GlaxoSmithKline (GSK) has been known to have some of the strictest pay rules in the pharmaceutical industry, due at least in part to its efforts to improve ethics and transparency at the company. Recently, however, the company announced that it was going to start to loosen up some of those rules.
The first piece of loosening the rules will allow specialty salespeople to higher paychecks by allowing the 25% variable percentage of specialty sales reps’ pay to increase based on prescription sales generated instead of the current combination of group sales, scientific knowledge, and healthcare provider satisfaction. The other 75% of representative pay is fixed and the 25% variable pay will remain capped for all GSK sales force members, though the maximum variable pay will be increased for individual sales representatives working on Specialty Care.
This change impacts sales representatives in the oncology department, GSK’s HIV unit ViiV Healthcare, and those who focus on Benlysta (a lupus drug) and Nucala (drug for severe asthma). GSK notes that these divisions are in the best position for this change because of the level of complexity around treatments, healthcare systems, and sub-populations of patients in specialty care, as well as the volume and pace of scientific news.
Sales representatives from the primary care and vaccine divisions variable 25% of pay will stay related to sales team goals but will be based on the performance of smaller groups of representatives.
GSK notes that the change is necessary to keep competitive with other drug makers that compensate based on sales and helps to ensure that “GSK is more closely aligned to other pharmaceutical company incentive schemes” while helping it overall remain “more conservative in pharma primary care and vaccines.”
Along with the changes, GSK will implement a comprehensive training, control and monitoring framework to ensure the new policy is fully aligned with GSK’s values-based approach to HCP engagement and is in full compliance with laws and policies. All participants will be required to complete new ethics and values-led behavior training, with twice-yearly certification.
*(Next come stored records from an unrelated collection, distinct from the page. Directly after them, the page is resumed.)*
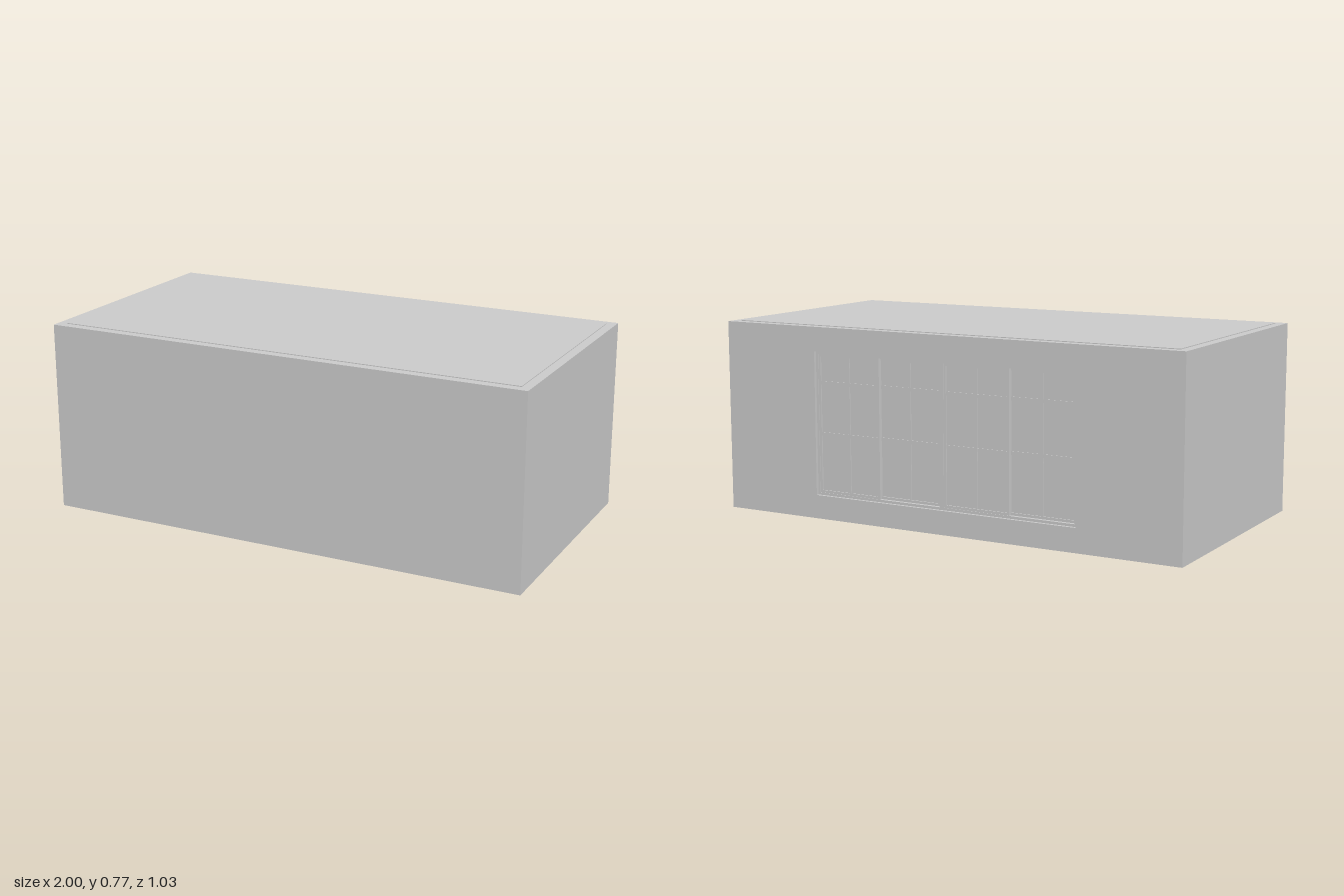
import * as THREE from 'three';

const W = 2, D = 1.034, T = 0.037;        // room width, depth and wall thickness
const Y0 = 0.003, Y1 = 0.772, TOP = 0.775; // wall base, wall top, overall height
const BACK = -D / 2;                       // outer plane of the window wall
const WIN = { x: 0.577, y0: 0.098, y1: 0.674 };

const material = new THREE.MeshStandardMaterial({ color: 0xcccccc });

function box(parent, name, x0, x1, y0, y1, z0, z1) {
  const mesh = new THREE.Mesh(new THREE.BoxGeometry(x1 - x0, y1 - y0, z1 - z0), material);
  mesh.position.set((x0 + x1) / 2, (y0 + y1) / 2, (z0 + z1) / 2);
  mesh.name = name;
  parent.add(mesh);
  return mesh;
}

function rectangle(path, x0, x1, y0, y1) {
  path.moveTo(x0, y0);
  path.lineTo(x1, y0);
  path.lineTo(x1, y1);
  path.lineTo(x0, y1);
  path.closePath();
  return path;
}

// Rectangular plate with one rectangular opening, from z0 to z1
function pierced(parent, name, outer, inner, z0, z1) {
  const shape = rectangle(new THREE.Shape(), ...outer);
  shape.holes.push(rectangle(new THREE.Path(), ...inner));
  const geometry = new THREE.ExtrudeGeometry(shape, { depth: z1 - z0, bevelEnabled: false });
  const mesh = new THREE.Mesh(geometry, material);
  mesh.position.z = z0;
  mesh.name = name;
  parent.add(mesh);
  return mesh;
}

// One sash: border, glass, a middle glazing bar and two cross bars
function sash(x0, x1, z) {
  const group = new THREE.Group();
  group.name = 'sash';
  const y0 = WIN.y0 + 0.01, y1 = WIN.y1 - 0.01, b = 0.01, depth = 0.012;
  pierced(group, 'sashBorder', [x0, x1, y0, y1], [x0 + b, x1 - b, y0 + b, y1 - b], z, z + depth);
  box(group, 'glass', x0 + b, x1 - b, y0 + b, y1 - b, z + 0.005, z + 0.008);
  const mid = (x0 + x1) / 2;
  box(group, 'glazingBar', mid - 0.004, mid + 0.004, y0 + b, y1 - b, z + 0.001, z + 0.011);
  for (const y of [0.345, 0.55]) {
    box(group, 'crossBar', x0 + b, x1 - b, y - 0.007, y + 0.007, z + 0.002, z + 0.01);
  }
  return group;
}

export function createModel() {
  const model = new THREE.Group();
  model.name = 'room';

  // Floor and ceiling slabs sit inside the walls and stand slightly proud
  const sx = W / 2 - T, sz = D / 2 - T;
  box(model, 'floor', -sx, sx, 0, 0.02, -sz, sz);
  box(model, 'ceiling', -sx, sx, TOP - 0.02, TOP, -sz, sz);

  // Walls
  box(model, 'frontWall', -W / 2, W / 2, Y0, Y1, sz, D / 2);
  for (const s of [-1, 1]) {
    const x = s * (W / 2 - T / 2);
    box(model, 'sideWall', x - T / 2, x + T / 2, Y0, Y1, -sz, sz);
  }
  pierced(model, 'windowWall', [-W / 2, W / 2, Y0, Y1],
    [-WIN.x, WIN.x, WIN.y0, WIN.y1], BACK, BACK + T);

  // Window: outer frame, centre mullion and two pairs of sliding sashes
  const win = new THREE.Group();
  win.name = 'window';
  const f = 0.01, m = 0.009;
  pierced(win, 'windowFrame', [-WIN.x, WIN.x, WIN.y0, WIN.y1],
    [-WIN.x + f, WIN.x - f, WIN.y0 + f, WIN.y1 - f], BACK + 0.012, BACK + T);
  box(win, 'mullion', -m, m, WIN.y0 + f, WIN.y1 - f, BACK + 0.012, BACK + T);
  const outerZ = BACK + 0.014, innerZ = BACK + 0.026;
  for (const [a, b] of [[-WIN.x + f, -m], [m, WIN.x - f]]) {
    const mid = (a + b) / 2;
    win.add(sash(a, mid + 0.005, innerZ));
    win.add(sash(mid - 0.005, b, outerZ));
  }
  model.add(win);
  return model;
}
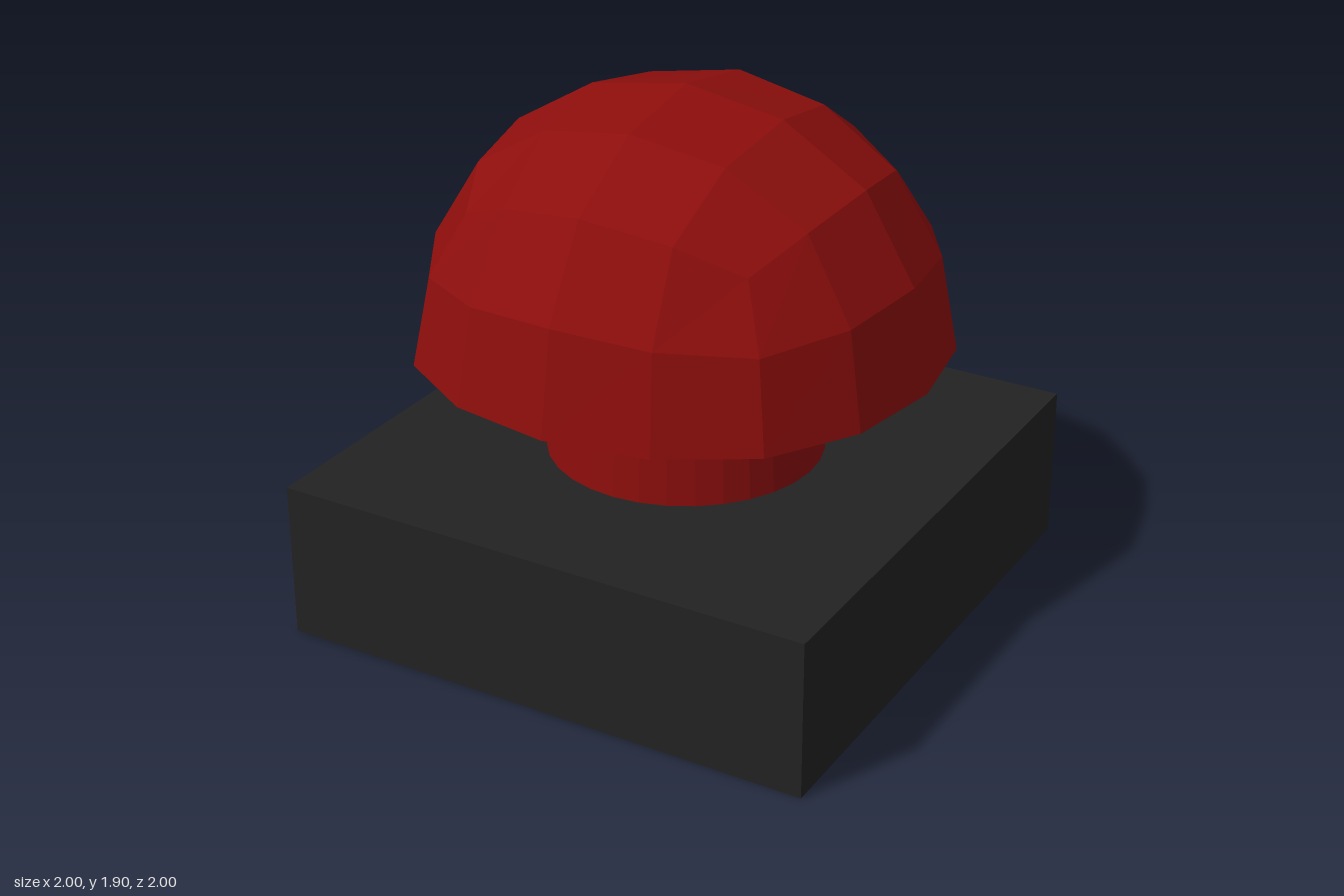
import * as THREE from 'three';

// Twice-subdivided cube: where a grid point with these |steps| (sorted) lands,
// given as the coordinate for each step count.
const ROUNDED = {
  '200': { 2: 0.8785 },
  '210': { 2: 0.8195, 1: 0.3505 },
  '211': { 2: 0.764, 1: 0.326 },
  '220': { 2: 0.643 },
  '221': { 2: 0.599, 1: 0.302 },
  '222': { 2: 0.509 },
};
const FLAT = { 1: 0.35 }; // inner points of the flat underside

// Upper half of the rounded cube, closed below by a flat underside
function domeGeometry(radius) {
  const geometry = new THREE.BoxGeometry(4, 2, 4, 4, 2, 4).translate(0, 1, 0);
  const pos = geometry.attributes.position;
  const scale = radius / ROUNDED['200'][2];
  for (let i = 0; i < pos.count; i++) {
    const steps = [pos.getX(i), pos.getY(i), pos.getZ(i)].map(Math.round);
    const key = steps.map(Math.abs).sort((a, b) => b - a).join('');
    const table = ROUNDED[key] || FLAT;
    const p = steps.map((s) => Math.sign(s) * (table[Math.abs(s)] || 0) * scale);
    pos.setXYZ(i, ...p);
  }
  geometry.computeVertexNormals();
  return geometry;
}

export function createModel() {
  const model = new THREE.Group();
  const red = new THREE.MeshStandardMaterial({ color: 0x8c0e0c, flatShading: true });
  const black = new THREE.MeshStandardMaterial({ color: 0x222222, flatShading: true });

  const add = (name, geometry, material, y) => {
    const mesh = new THREE.Mesh(geometry, material);
    mesh.name = name;
    mesh.position.y = y;
    model.add(mesh);
  };

  // Square base block
  add('base', new THREE.BoxGeometry(2, 0.57, 2), black, 0.285);

  // Slightly tapered stem between base and dome
  add('stem', new THREE.CylinderGeometry(0.47, 0.495, 0.42, 32), red, 0.775);

  // Large push-button dome
  add('buttonDome', domeGeometry(0.925), red, 0.978);

  return model;
}
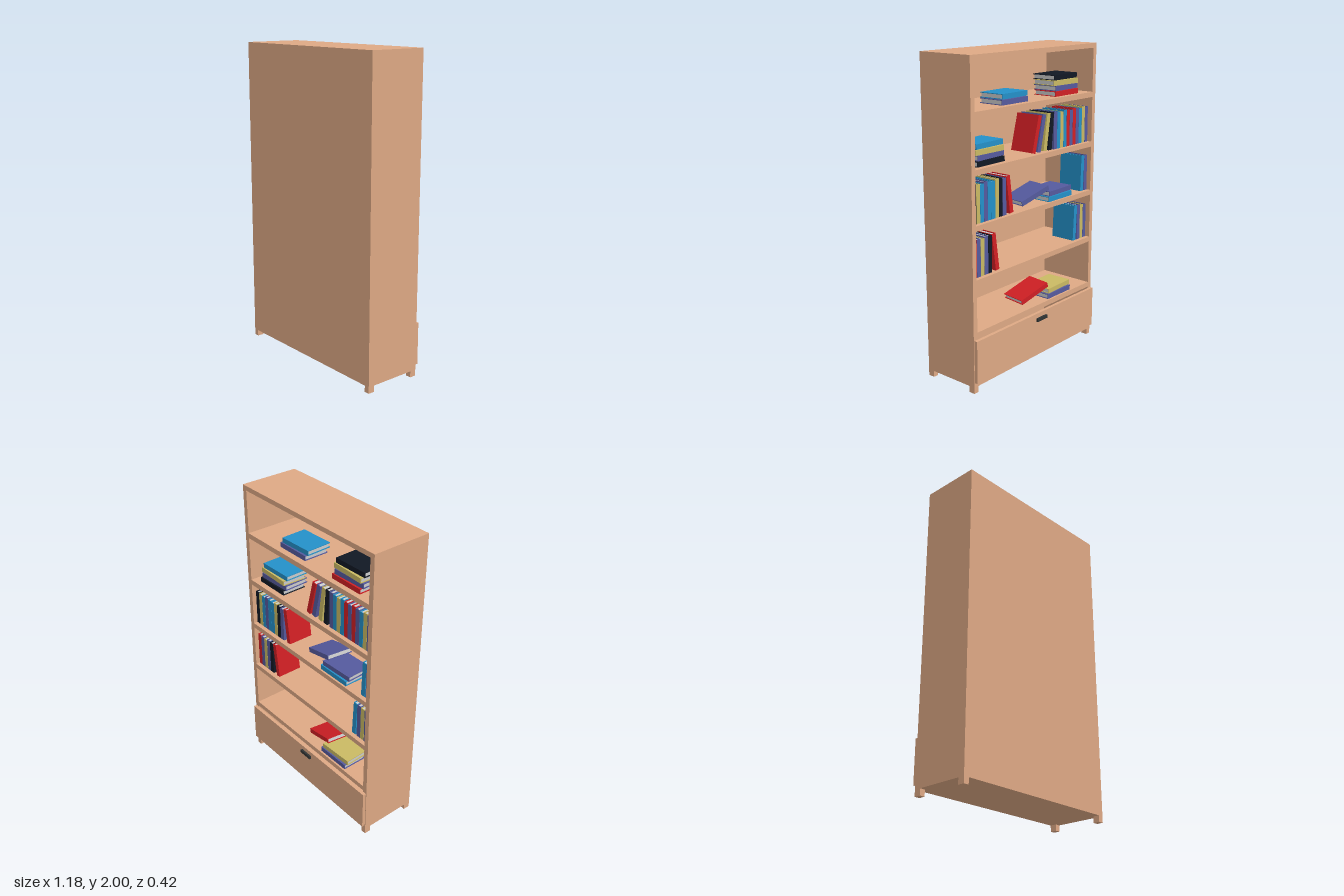
import * as THREE from 'three';

const mat = (color) => new THREE.MeshStandardMaterial({ color });
const WOOD = mat(0xdda884), DARK = mat(0x303434), PAGES = mat(0xcccccc);
const COVERS = {
  r: mat(0xd01f24), p: mat(0x555a9e), y: mat(0xc9b963), c: mat(0x2490c8), k: mat(0x111824),
};

// Box given by its lower and upper limits on each axis
function box(parent, name, m, [x0, x1], [y0, y1], [z0, z1]) {
  const mesh = new THREE.Mesh(new THREE.BoxGeometry(x1 - x0, y1 - y0, z1 - z0), m);
  mesh.position.set((x0 + x1) / 2, (y0 + y1) / 2, (z0 + z1) / 2);
  mesh.name = name;
  parent.add(mesh);
}

const H = 0.235, D = 0.17, T = 0.0325;

// Book: two covers, a spine at -z and a recessed page block.
// roll turns it about z (90 degrees lies flat), yaw about y.
function book(parent, key, x, y, z, { roll = 0, yaw = 0, t = T, h = H, d = D } = {}) {
  const g = new THREE.Group(), m = COVERS[key], c = 0.004, half = t / 2 - 0.0005;
  box(g, 'bookCover', m, [-half, -half + c], [0, h], [0, d]);
  box(g, 'bookCover', m, [half - c, half], [0, h], [0, d]);
  box(g, 'bookSpine', m, [-half + c, half - c], [0, h], [0, c]);
  box(g, 'bookPages', PAGES, [-half + c, half - c], [0.006, h - 0.006], [c, d - 0.008]);
  const a = THREE.MathUtils.degToRad(roll);
  g.rotation.order = 'YXZ';
  g.rotation.set(0, THREE.MathUtils.degToRad(yaw), a);
  g.position.set(x, y + (t / 2) * Math.abs(Math.sin(a)), z);
  g.name = 'book';
  parent.add(g);
}

// Upright books side by side, running from x towards -x
function row(parent, keys, x, y) {
  [...keys].forEach((k, i) => book(parent, k, x - (i + 0.5) * T, y, -0.15,
    { h: H - (i % 3) * 0.004 }));
}

// Flat books piled bottom to top, each slightly shifted
function stack(parent, keys, x, y, z) {
  [...keys].forEach((k, i) => book(parent, k, x - 0.012 * (i % 2), y + i * T, z + 0.006 * i,
    { roll: 90, yaw: [0, 2, -2, 1][i % 4] }));
}

export function createModel() {
  const model = new THREE.Group();
  model.name = 'bookcase';
  const W = 0.588, I = 0.556, F = -0.178, B = 0.21;

  // Carcass
  const carcass = new THREE.Group();
  carcass.name = 'carcass';
  model.add(carcass);
  box(carcass, 'sidePanel', WOOD, [I, W], [0.04, 2], [F, 0.2]);
  box(carcass, 'sidePanel', WOOD, [-W, -I], [0.04, 2], [F, 0.2]);
  box(carcass, 'topPanel', WOOD, [-I, I], [1.97, 2], [F, 0.2]);
  box(carcass, 'bottomPanel', WOOD, [-I, I], [0.04, 0.07], [F, 0.2]);
  box(carcass, 'backPanel', WOOD, [-W, W], [0.04, 2], [0.2, B]);
  const shelves = [0, 1, 2, 3, 4].map((i) => 0.386 + i * 0.326);
  shelves.forEach((y) => box(carcass, 'shelf', WOOD, [-I, I], [y - 0.033, y], [F, 0.2]));

  // Feet
  for (const x of [-W, W - 0.035])
    for (const z of [F, B - 0.043])
      box(model, 'foot', WOOD, [x, x + 0.035], [0, 0.04], [z, z + 0.043]);

  // Drawer
  const drawer = new THREE.Group();
  drawer.name = 'drawer';
  model.add(drawer);
  box(drawer, 'drawerFront', WOOD, [-0.583, 0.583], [0.07, 0.342], [-0.2, F]);
  box(drawer, 'drawerHandle', DARK, [-0.065, 0.031], [0.29, 0.312], [-0.213, -0.2]);

  // Books, from the lowest shelf up
  const books = new THREE.Group();
  books.name = 'books';
  model.add(books);
  const [s1, s2, s3, s4, s5] = shelves;

  // Two flat books with a third propped on them
  const propped = (keys, top, y) => {
    stack(books, keys, -0.13, y, -0.166);
    book(books, top, 0.06, y, -0.105, { roll: 73, yaw: -8 });
  };
  propped('py', 'r', s1);

  row(books, 'rpypk', 0.554, s2);
  book(books, 'r', 0.342, s2, -0.15, { roll: -8 });
  book(books, 'c', -0.425, s2, -0.15, { roll: 3 });
  row(books, 'pyp', -0.452, s2);

  row(books, 'kycpccykp', 0.554, s3);
  book(books, 'r', 0.212, s3, -0.15, { roll: -8 });
  propped('cp', 'p', s3);
  book(books, 'c', -0.498, s3, -0.15, { roll: 2 });
  row(books, 'p', -0.521, s3);

  stack(books, 'kpyc', 0.5, s4, -0.142);
  [['r', 0.005, 15], ['p', -0.045, 13], ['y', -0.105, 9], ['k', -0.155, 5]].forEach(
    ([k, x, roll]) => book(books, k, x, s4, -0.15, { roll }));
  row(books, 'pcycrprpcyp', -0.192, s4);

  stack(books, 'pc', 0.282, s5, -0.136);
  stack(books, 'rpyk', -0.21, s5, -0.145);
  return model;
}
Additional controls will include active monitoring of sales data and spot checks to detect signs of potential abuse, and an internal audit of how the new program is being rolled-out.
The changes will start in July for representatives in the United States, the United Kingdom, and Canada, but have the potential to become global after January 2020. It is possible that eventually, one-fifth of the company’s global sales force will be paid, at least partly, based on individual sales-based measures.
GSK notes that this change does not mean the ethics of the company have become looser, as the new policy includes a “zero-tolerance approach for any employee that acts against GSK’s values or infringes the policy, with a focus on off-label promotion and/or inappropriate transfer of value” and the new variable pay is only available to reps who meet “specific training and behavior-related thresholds for ethical conduct.”